• **Aim of the task**: Exactly the lines from the line containing "0.34, TOP), grey)" through the last line of the entries below should appear in the answer, reproduced verbatim.

• **Dataset content**:
§ §

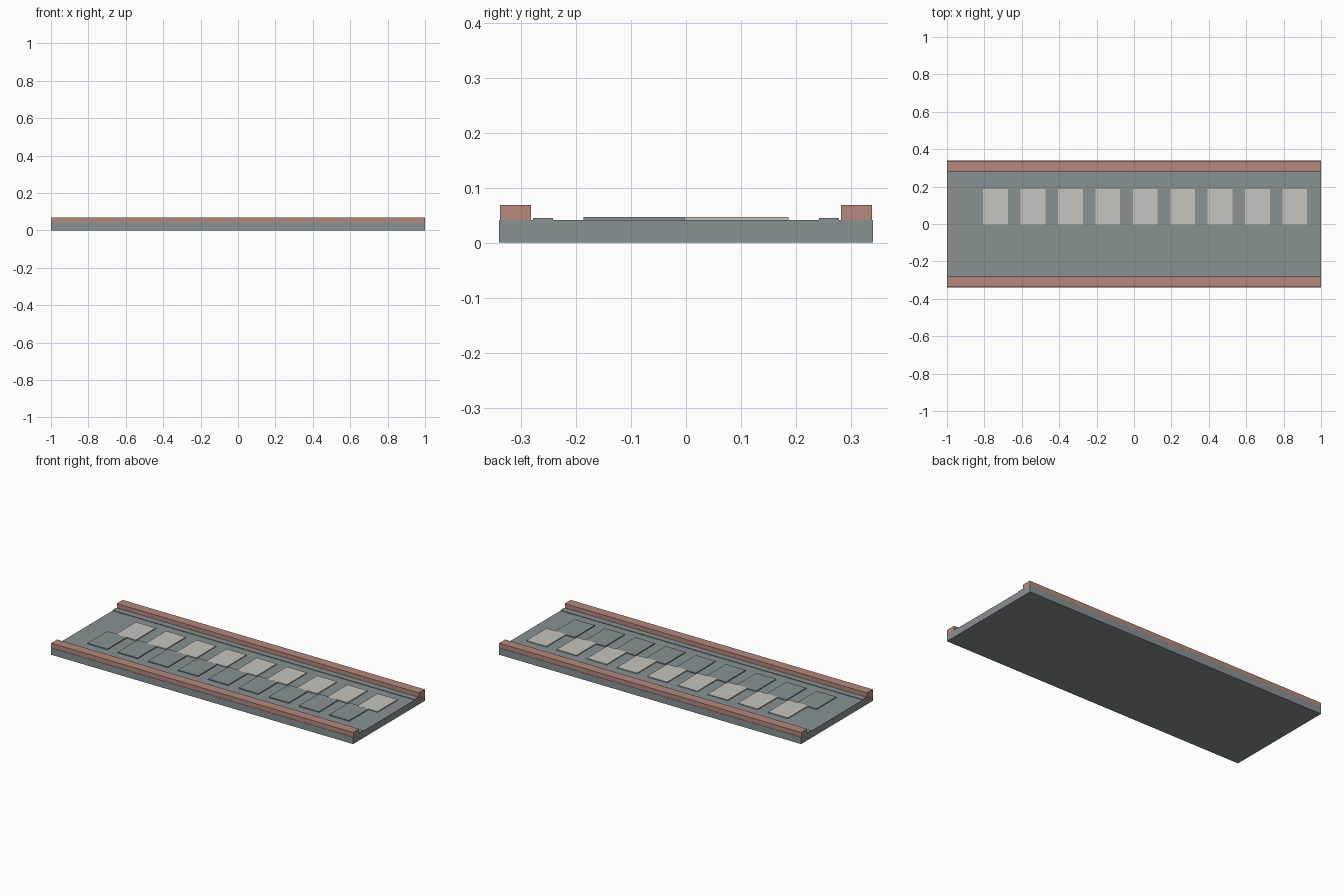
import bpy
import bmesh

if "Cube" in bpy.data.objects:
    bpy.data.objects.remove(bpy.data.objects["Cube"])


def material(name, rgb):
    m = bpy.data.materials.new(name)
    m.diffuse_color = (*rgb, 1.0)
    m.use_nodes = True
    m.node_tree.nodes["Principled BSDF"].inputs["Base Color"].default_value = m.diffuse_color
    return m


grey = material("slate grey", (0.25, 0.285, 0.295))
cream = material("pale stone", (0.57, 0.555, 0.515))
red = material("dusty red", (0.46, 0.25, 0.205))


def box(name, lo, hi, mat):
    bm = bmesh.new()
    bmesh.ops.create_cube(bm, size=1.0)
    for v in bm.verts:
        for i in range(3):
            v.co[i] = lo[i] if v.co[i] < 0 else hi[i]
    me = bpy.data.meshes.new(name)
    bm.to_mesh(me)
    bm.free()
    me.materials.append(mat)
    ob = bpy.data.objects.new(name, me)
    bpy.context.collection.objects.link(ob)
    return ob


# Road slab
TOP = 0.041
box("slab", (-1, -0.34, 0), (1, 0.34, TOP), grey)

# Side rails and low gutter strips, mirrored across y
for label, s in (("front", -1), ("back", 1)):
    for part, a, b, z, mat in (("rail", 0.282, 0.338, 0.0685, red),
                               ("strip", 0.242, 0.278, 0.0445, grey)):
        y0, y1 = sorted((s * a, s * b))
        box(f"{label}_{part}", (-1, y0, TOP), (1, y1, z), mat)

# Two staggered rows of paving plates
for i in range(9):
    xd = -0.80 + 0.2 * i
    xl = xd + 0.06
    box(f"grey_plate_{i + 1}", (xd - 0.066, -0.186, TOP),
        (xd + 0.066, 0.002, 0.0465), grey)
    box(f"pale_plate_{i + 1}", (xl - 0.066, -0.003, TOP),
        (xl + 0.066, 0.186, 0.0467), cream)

§ §

• **Solution for this exercise**:
box("slab", (-1, -0.34, 0), (1, 0.34, TOP), grey)

# Side rails and low gutter strips, mirrored across y
for label, s in (("front", -1), ("back", 1)):
    for part, a, b, z, mat in (("rail", 0.282, 0.338, 0.0685, red),
                               ("strip", 0.242, 0.278, 0.0445, grey)):
        y0, y1 = sorted((s * a, s * b))
        box(f"{label}_{part}", (-1, y0, TOP), (1, y1, z), mat)

# Two staggered rows of paving plates
for i in range(9):
    xd = -0.80 + 0.2 * i
    xl = xd + 0.06
    box(f"grey_plate_{i + 1}", (xd - 0.066, -0.186, TOP),
        (xd + 0.066, 0.002, 0.0465), grey)
    box(f"pale_plate_{i + 1}", (xl - 0.066, -0.003, TOP),
        (xl + 0.066, 0.186, 0.0467), cream)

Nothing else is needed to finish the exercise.